Work instructions
Return exactly, and only, the lines from the line containing "# Body stations: x, y" through the final line of the records below, both included.
── Provided information
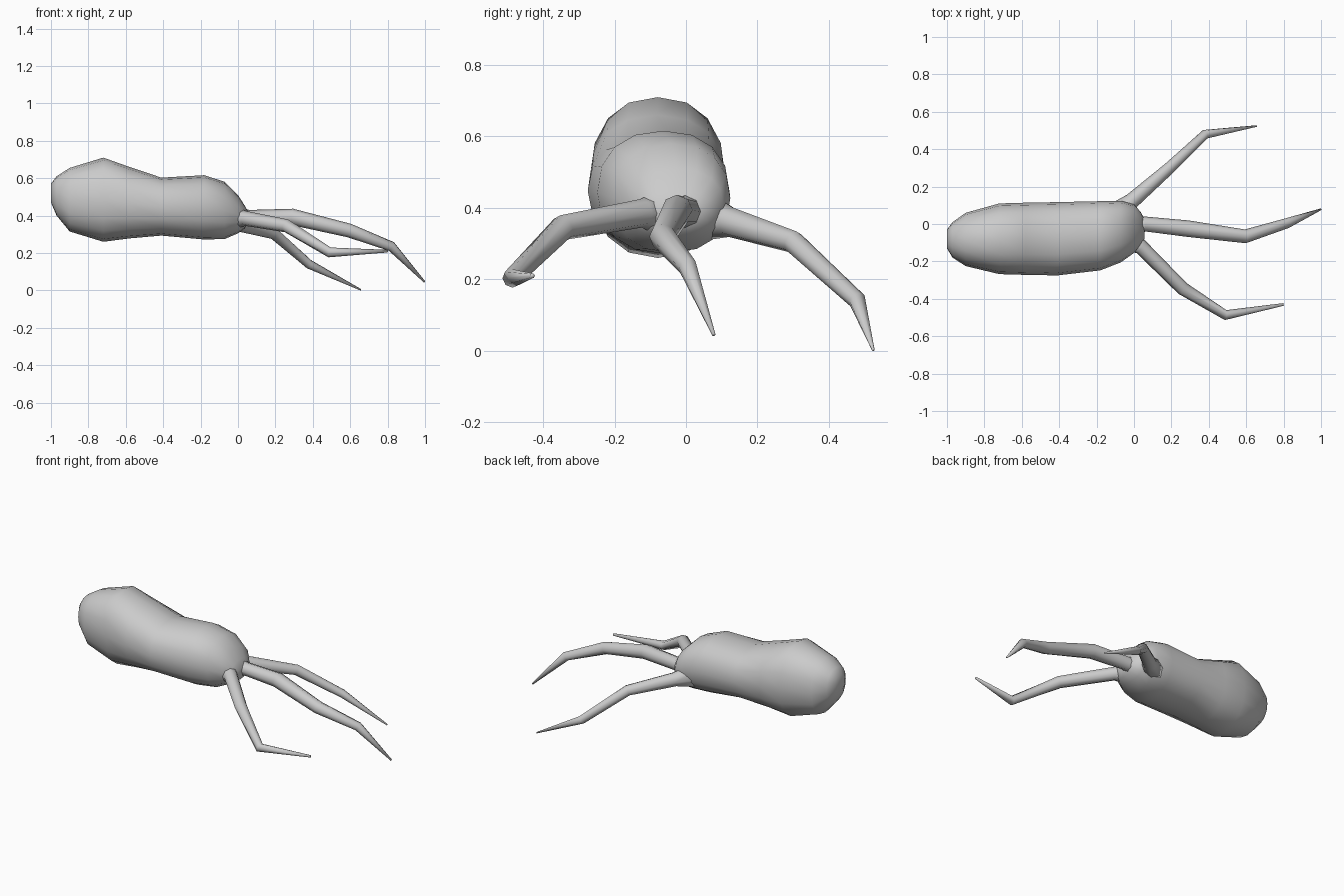
import bpy, bmesh
from math import sin, cos, pi, copysign
from mathutils import Vector

if "Cube" in bpy.data.objects:
    bpy.data.objects.remove(bpy.data.objects["Cube"])


def loft(name, rings):
    """Skin a list of equal-length rings and cap both ends."""
    bm = bmesh.new()
    vr = [[bm.verts.new(p) for p in r] for r in rings]
    n = len(vr[0])
    for a, b in zip(vr, vr[1:]):
        for i in range(n):
            bm.faces.new((a[i], a[(i + 1) % n], b[(i + 1) % n], b[i]))
    bm.faces.new(vr[0])
    bm.faces.new(vr[-1])
    bmesh.ops.recalc_face_normals(bm, faces=bm.faces)
    for f in bm.faces:
        f.smooth = True
    me = bpy.data.meshes.new(name)
    bm.to_mesh(me)
    bm.free()
    ob = bpy.data.objects.new(name, me)
    bpy.context.collection.objects.link(ob)
    return ob


def tentacle(name, path, sides=8):
    """Tapered tube through (x, y, z, radius) points."""
    pts = [Vector(p[:3]) for p in path]
    rings = []
    for i, p in enumerate(pts):
        d = Vector((0, 0, 0))
        if i > 0:
            d += (p - pts[i - 1]).normalized()
        if i < len(pts) - 1:
            d += (pts[i + 1] - p).normalized()
        d.normalize()
        u = d.cross(Vector((0, 0, 1))).normalized()
        v = u.cross(d)
        r = path[i][3]
        rings.append([p + r * (cos(2 * pi * k / sides) * u + sin(2 * pi * k / sides) * v)
                      for k in range(sides)])
    return loft(name, rings)


def power(t, e=0.88):
    return copysign(abs(t) ** e, t)


# Body stations: x, y min, y max, z bottom, z top
stations = [
    (-1.00, -0.13, -0.03, 0.47, 0.57),
    (-0.97, -0.18, 0.01, 0.40, 0.61),
    (-0.90, -0.225, 0.06, 0.315, 0.655),
    (-0.72, -0.268, 0.11, 0.26, 0.71),
    (-0.58, -0.272, 0.114, 0.278, 0.66),
    (-0.41, -0.275, 0.117, 0.293, 0.603),
    (-0.18, -0.248, 0.122, 0.272, 0.616),
    (-0.07, -0.205, 0.124, 0.275, 0.58),
    (0.00, -0.155, 0.105, 0.305, 0.51),
    (0.035, -0.12, 0.065, 0.33, 0.455),
    (0.055, -0.08, 0.03, 0.36, 0.42),
]
rings = []
for x, y0, y1, z0, z1 in stations:
    cy, ry, cz, rz = (y0 + y1) / 2, (y1 - y0) / 2, (z0 + z1) / 2, (z1 - z0) / 2
    rings.append([(x, cy + ry * power(cos(2 * pi * k / 16)), cz + rz * power(sin(2 * pi * k / 16)))
                  for k in range(16)])
loft("body", rings)

# Three bent, tapering tentacles with flared roots
tentacle("left_tentacle", [
    (-0.10, 0.04, 0.38, 0.075), (-0.01, 0.125, 0.36, 0.042),
    (0.19, 0.30, 0.305, 0.032), (0.38, 0.48, 0.14, 0.025), (0.657, 0.524, 0.003, 0.004)])
tentacle("middle_tentacle", [
    (-0.04, -0.02, 0.39, 0.075), (0.06, 0.00, 0.39, 0.04),
    (0.29, -0.025, 0.393, 0.044), (0.595, -0.066, 0.32, 0.037),
    (0.82, 0.005, 0.235, 0.027), (0.998, 0.078, 0.045, 0.005)])
tentacle("right_tentacle", [
    (-0.06, -0.06, 0.385, 0.075), (0.04, -0.125, 0.385, 0.04),
    (0.26, -0.345, 0.345, 0.036), (0.49, -0.487, 0.203, 0.027), (0.80, -0.43, 0.21, 0.007)])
────
Solution to this problem
# Body stations: x, y min, y max, z bottom, z top
stations = [
    (-1.00, -0.13, -0.03, 0.47, 0.57),
    (-0.97, -0.18, 0.01, 0.40, 0.61),
    (-0.90, -0.225, 0.06, 0.315, 0.655),
    (-0.72, -0.268, 0.11, 0.26, 0.71),
    (-0.58, -0.272, 0.114, 0.278, 0.66),
    (-0.41, -0.275, 0.117, 0.293, 0.603),
    (-0.18, -0.248, 0.122, 0.272, 0.616),
    (-0.07, -0.205, 0.124, 0.275, 0.58),
    (0.00, -0.155, 0.105, 0.305, 0.51),
    (0.035, -0.12, 0.065, 0.33, 0.455),
    (0.055, -0.08, 0.03, 0.36, 0.42),
]
rings = []
for x, y0, y1, z0, z1 in stations:
    cy, ry, cz, rz = (y0 + y1) / 2, (y1 - y0) / 2, (z0 + z1) / 2, (z1 - z0) / 2
    rings.append([(x, cy + ry * power(cos(2 * pi * k / 16)), cz + rz * power(sin(2 * pi * k / 16)))
                  for k in range(16)])
loft("body", rings)

# Three bent, tapering tentacles with flared roots
tentacle("left_tentacle", [
    (-0.10, 0.04, 0.38, 0.075), (-0.01, 0.125, 0.36, 0.042),
    (0.19, 0.30, 0.305, 0.032), (0.38, 0.48, 0.14, 0.025), (0.657, 0.524, 0.003, 0.004)])
tentacle("middle_tentacle", [
    (-0.04, -0.02, 0.39, 0.075), (0.06, 0.00, 0.39, 0.04),
    (0.29, -0.025, 0.393, 0.044), (0.595, -0.066, 0.32, 0.037),
    (0.82, 0.005, 0.235, 0.027), (0.998, 0.078, 0.045, 0.005)])
tentacle("right_tentacle", [
    (-0.06, -0.06, 0.385, 0.075), (0.04, -0.125, 0.385, 0.04),
    (0.26, -0.345, 0.345, 0.036), (0.49, -0.487, 0.203, 0.027), (0.80, -0.43, 0.21, 0.007)])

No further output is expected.